RFID has successfully managed to mitigate the challenge of jewelry security.
With item-level tagging of jewelry with RFID, it’s possible to track the jewelry right from the factory to the distribution center and ultimately to the store. Moreover, this process is both convenient and cost-effective.
RFID also has a key application in defense. It’s used for weapon and soldier’s movement tracking.
Moreover, it provides real-time information so it becomes easy to track down the real-time location of a weapon.
In the case of emergencies, RFID enables you to easily access the real-time data when it’s not possible to take the help of other battalions.
In large companies where they have a huge number of employee uniforms, RFID can be useful in laundry management system.
It can track the uniforms that were assigned to an employee, number of times it was washed, age of uniforms, and identifies the missing uniform.
RFID can also be used by the kiosks for managing resources or to interact with their customers.
DVD rental kiosks use RFID tags to ensure that the customer received their chosen movie rental.
Apart from that it’s also used for interactive media display in which an RFID reader interrogates the cards or badges.
RFID system in library helps in enhancing the efficiency of circulation operations. Libraries often use barcodes with proper positioning and line of sight.
Whereas, with RFID tags you scan it from multiple angles which makes the check-in and check-out process way faster than that of barcode.
We saw some of the major real-world applications of RFID technology in various sectors. But we must not forget its greatest application.
I am talking about the application of RFID in supply chain management and in logistics solutions.
Nowadays, every business is experiencing technological evolution and postal services are no more behind in it. Postal services are using cutting edge IT systems to create, manage, classify, and report RFID events to track postal items.
A postal company’s RFID Tracking Service provides the necessary service support and management for posts using the passive RFID technology infrastructure. Apart from this RFID based real-time tracking systems help postal businesses to avoid human error or numerous shipping errors.

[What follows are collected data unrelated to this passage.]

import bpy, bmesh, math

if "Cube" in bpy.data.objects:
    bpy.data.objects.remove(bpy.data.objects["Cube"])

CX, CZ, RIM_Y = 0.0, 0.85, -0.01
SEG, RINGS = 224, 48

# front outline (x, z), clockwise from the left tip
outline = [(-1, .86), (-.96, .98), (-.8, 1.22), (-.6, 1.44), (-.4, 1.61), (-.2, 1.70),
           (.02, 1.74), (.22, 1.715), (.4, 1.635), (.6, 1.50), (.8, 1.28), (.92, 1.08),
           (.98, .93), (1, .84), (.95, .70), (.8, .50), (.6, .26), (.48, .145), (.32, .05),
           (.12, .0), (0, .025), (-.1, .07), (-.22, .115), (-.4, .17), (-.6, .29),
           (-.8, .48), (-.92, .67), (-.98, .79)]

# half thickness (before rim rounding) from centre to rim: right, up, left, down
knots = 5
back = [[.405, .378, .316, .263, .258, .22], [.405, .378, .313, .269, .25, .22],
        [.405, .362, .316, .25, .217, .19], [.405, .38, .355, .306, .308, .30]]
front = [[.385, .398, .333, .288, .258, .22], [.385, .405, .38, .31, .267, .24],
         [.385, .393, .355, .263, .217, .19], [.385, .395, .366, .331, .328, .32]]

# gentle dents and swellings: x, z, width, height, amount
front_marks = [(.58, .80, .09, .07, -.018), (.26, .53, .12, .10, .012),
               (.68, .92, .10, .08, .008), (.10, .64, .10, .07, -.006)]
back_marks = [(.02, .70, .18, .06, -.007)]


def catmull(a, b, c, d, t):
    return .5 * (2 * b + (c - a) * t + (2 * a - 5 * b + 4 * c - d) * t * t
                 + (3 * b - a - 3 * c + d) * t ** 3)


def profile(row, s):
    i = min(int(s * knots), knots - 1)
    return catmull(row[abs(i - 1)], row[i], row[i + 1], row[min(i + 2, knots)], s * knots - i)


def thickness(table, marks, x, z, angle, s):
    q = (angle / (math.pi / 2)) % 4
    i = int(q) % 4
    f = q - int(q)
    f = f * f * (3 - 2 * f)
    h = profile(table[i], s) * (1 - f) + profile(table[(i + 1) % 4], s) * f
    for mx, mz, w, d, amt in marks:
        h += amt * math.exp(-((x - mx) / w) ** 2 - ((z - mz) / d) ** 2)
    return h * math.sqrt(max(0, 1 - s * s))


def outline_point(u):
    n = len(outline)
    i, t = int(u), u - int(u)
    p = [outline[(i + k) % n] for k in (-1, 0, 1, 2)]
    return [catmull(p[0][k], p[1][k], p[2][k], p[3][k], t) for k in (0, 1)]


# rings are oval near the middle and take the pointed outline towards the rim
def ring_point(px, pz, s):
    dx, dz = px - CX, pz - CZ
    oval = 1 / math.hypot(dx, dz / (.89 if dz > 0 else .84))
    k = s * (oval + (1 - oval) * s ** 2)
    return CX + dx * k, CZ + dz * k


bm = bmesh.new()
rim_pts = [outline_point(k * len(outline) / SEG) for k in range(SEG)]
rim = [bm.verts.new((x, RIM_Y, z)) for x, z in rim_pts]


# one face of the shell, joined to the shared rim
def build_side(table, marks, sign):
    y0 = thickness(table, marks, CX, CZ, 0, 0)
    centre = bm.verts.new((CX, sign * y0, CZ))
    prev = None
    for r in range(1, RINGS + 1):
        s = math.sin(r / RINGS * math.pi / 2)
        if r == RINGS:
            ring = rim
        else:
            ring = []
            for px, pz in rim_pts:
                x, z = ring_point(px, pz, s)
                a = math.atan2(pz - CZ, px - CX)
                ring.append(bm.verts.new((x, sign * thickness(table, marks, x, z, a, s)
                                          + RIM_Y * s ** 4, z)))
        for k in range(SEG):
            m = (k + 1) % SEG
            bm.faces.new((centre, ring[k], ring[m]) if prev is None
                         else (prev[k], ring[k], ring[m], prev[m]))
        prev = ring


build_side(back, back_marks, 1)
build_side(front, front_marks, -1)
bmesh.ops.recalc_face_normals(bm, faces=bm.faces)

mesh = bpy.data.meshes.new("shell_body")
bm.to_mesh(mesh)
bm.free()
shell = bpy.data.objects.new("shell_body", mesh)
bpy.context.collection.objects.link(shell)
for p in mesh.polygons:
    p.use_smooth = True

In this article, we tried to provide an answer to most of the key questions regarding RFID, its implementation, application, benefits, and challenges.
RFID possesses vast potential and in coming years we will its applications in various industries.
If you’re an entrepreneur and looking for an RFID integrated logistics app development then contact us.
As we are the forerunners in providing you with a robust solution with the minimum cost of app development.